He also represented the Council on the Tyne Improvement Commission, and was chairman of the Trustees of the Hospital of St. Mary the Virgin, and Governor of the Royal Grammar School, as representative of the Council.

Although pressed from time to time, Bro Hugh steadfastly refused to accept the offices either of Sheriff or Lord Mayor.

He was a large property owner and a prominent figure in building society work and for many years he was chairman of the Northern Counties Building society and his advice in connection with this type of work was often sought. He was well known as a valuer and acted as property surveyor for the Northern Counties Society.

He was a Justice of the Peace for Newcastle a position he held for 39 years and had been chairman of the Licensing Committee. He was also Deputy Lieutenant for the County of Newcastle upon Tyne.

When he was elected a freeman of the city on November 10th 1930, Dr. J. W. Leech, then deputy Lord Mayor, who presided over the gathering, paid great tribute to his work.

“The whole of his services,” Dr. Leech said, “have been spent well in the interests of the community. He has filled great positions of trust and responsibility ably and well. It is because of long service combined with meritorious service that this distinction is being conferred on Alderman Morton. High character and integrity are the principles accepted by this council above all other qualities.”

Bro Hugh died on 23rd August 1931, aged 80 years, and there are several articles in the Newcastle Evening Chronicle and Journal of the time reflecting on his life and career.
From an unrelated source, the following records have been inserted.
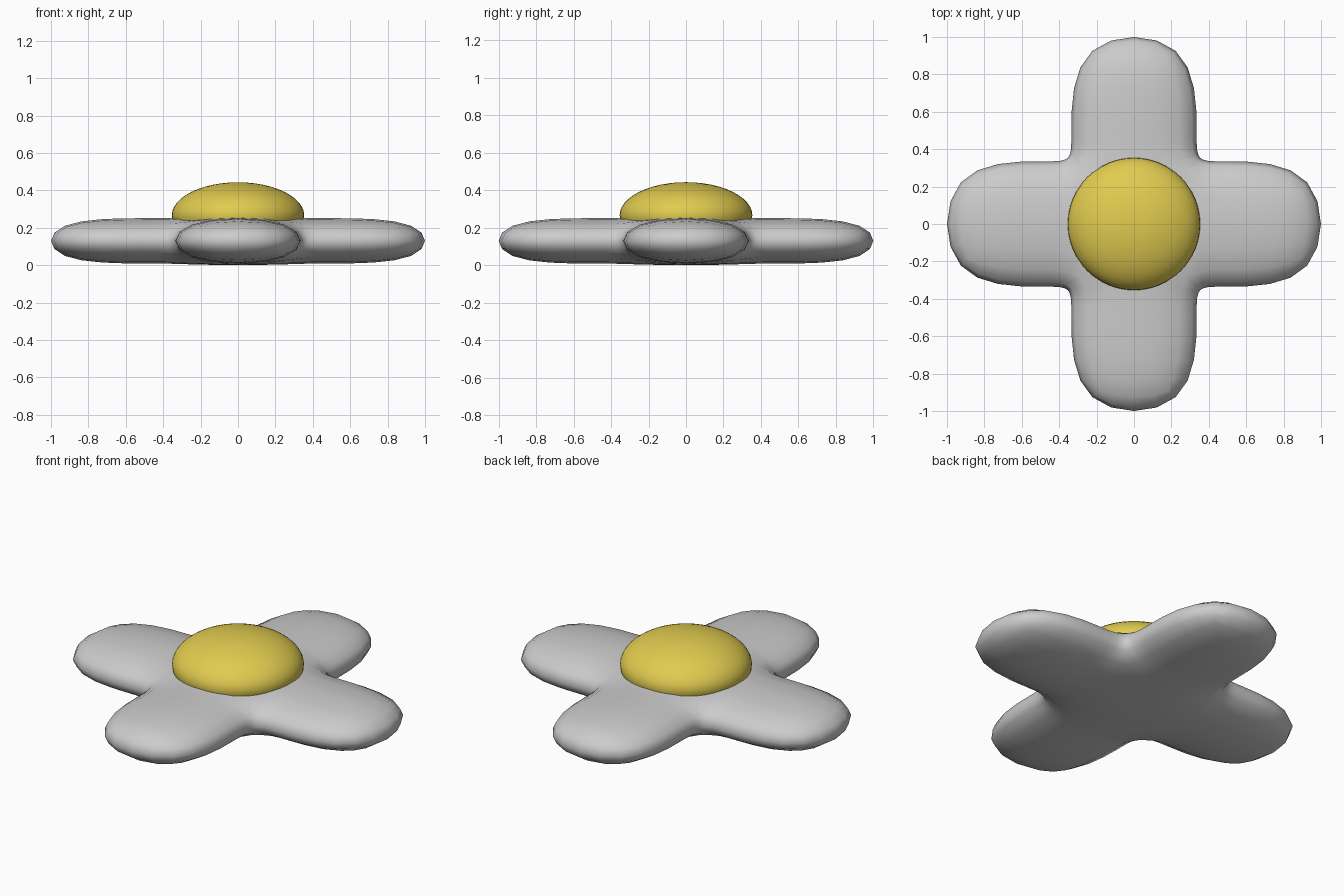
import bpy, bmesh
from mathutils import Vector

if "Cube" in bpy.data.objects:
    bpy.data.objects.remove(bpy.data.objects["Cube"])

HALF, THICK, MID = 0.365, 0.132, 0.13   # core half width, half thickness, mid height
LOOP, TIP = 0.41, 1.051                 # cage positions along each arm

# Egg white: a flat core with four arms extruded from its sides, then subdivided
bm = bmesh.new()
bmesh.ops.create_cube(bm, size=2)
for v in bm.verts:
    v.co = Vector((v.co.x * HALF, v.co.y * HALF, v.co.z * THICK + MID))
bm.normal_update()
sides = [(f, f.normal.copy()) for f in bm.faces if abs(f.normal.z) < 0.5]
for face, direction in sides:
    for step in (LOOP - HALF, TIP - LOOP):
        result = bmesh.ops.extrude_discrete_faces(bm, faces=[face])
        face = result["faces"][0]
        bmesh.ops.translate(bm, verts=face.verts, vec=direction * step)
bmesh.ops.remove_doubles(bm, verts=bm.verts, dist=1e-5)
bmesh.ops.recalc_face_normals(bm, faces=bm.faces)
for f in bm.faces:
    f.smooth = True
mesh = bpy.data.meshes.new("egg_white")
bm.to_mesh(mesh)
bm.free()
white = bpy.data.objects.new("egg_white", mesh)
bpy.context.collection.objects.link(white)
sub = white.modifiers.new("smooth", "SUBSURF")
sub.levels = sub.render_levels = 2

# Yolk: a squashed ball sunk into the white
bpy.ops.mesh.primitive_uv_sphere_add(segments=48, ring_count=24, radius=1,
                                     location=(0, 0, 0.266))
yolk = bpy.context.object
yolk.name = "yolk"
yolk.scale = (0.354, 0.354, 0.177)
bpy.ops.object.shade_smooth()
yellow = bpy.data.materials.new("yolk_yellow")
yellow.diffuse_color = (0.75, 0.6, 0.08, 1)
yellow.use_nodes = True
yellow.node_tree.nodes["Principled BSDF"].inputs["Base Color"].default_value = yellow.diffuse_color
yolk.data.materials.append(yellow)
The Lord Mayor of Newcastle, Alderman David Adams, paid a tribute in an interview with the Newcastle Evening Chronicle:

“The passing of Alderman Morton removes the father of the Newcastle City Council and a notable link with the past and more peaceful generation.

Those days of our fathers saw stern resistance to the encroachment of municipal councils into those diverse realms of activity which today are admitted to be the proper field for common effort – housing, education, land ownership, municipal trading and public hygiene.

The late Alderman possessed a singularly clear vision and a capacity for lucid and convincing expression and was for many years in a talented company of Novocastians, now alas few in number, and to whom the present generation are heavily indebted. “

Bro Hugh was buried at St Andrew’s cemetery, Newcastle, on Wednesday 26th August 1931 and was survived by his three sons and two daughters.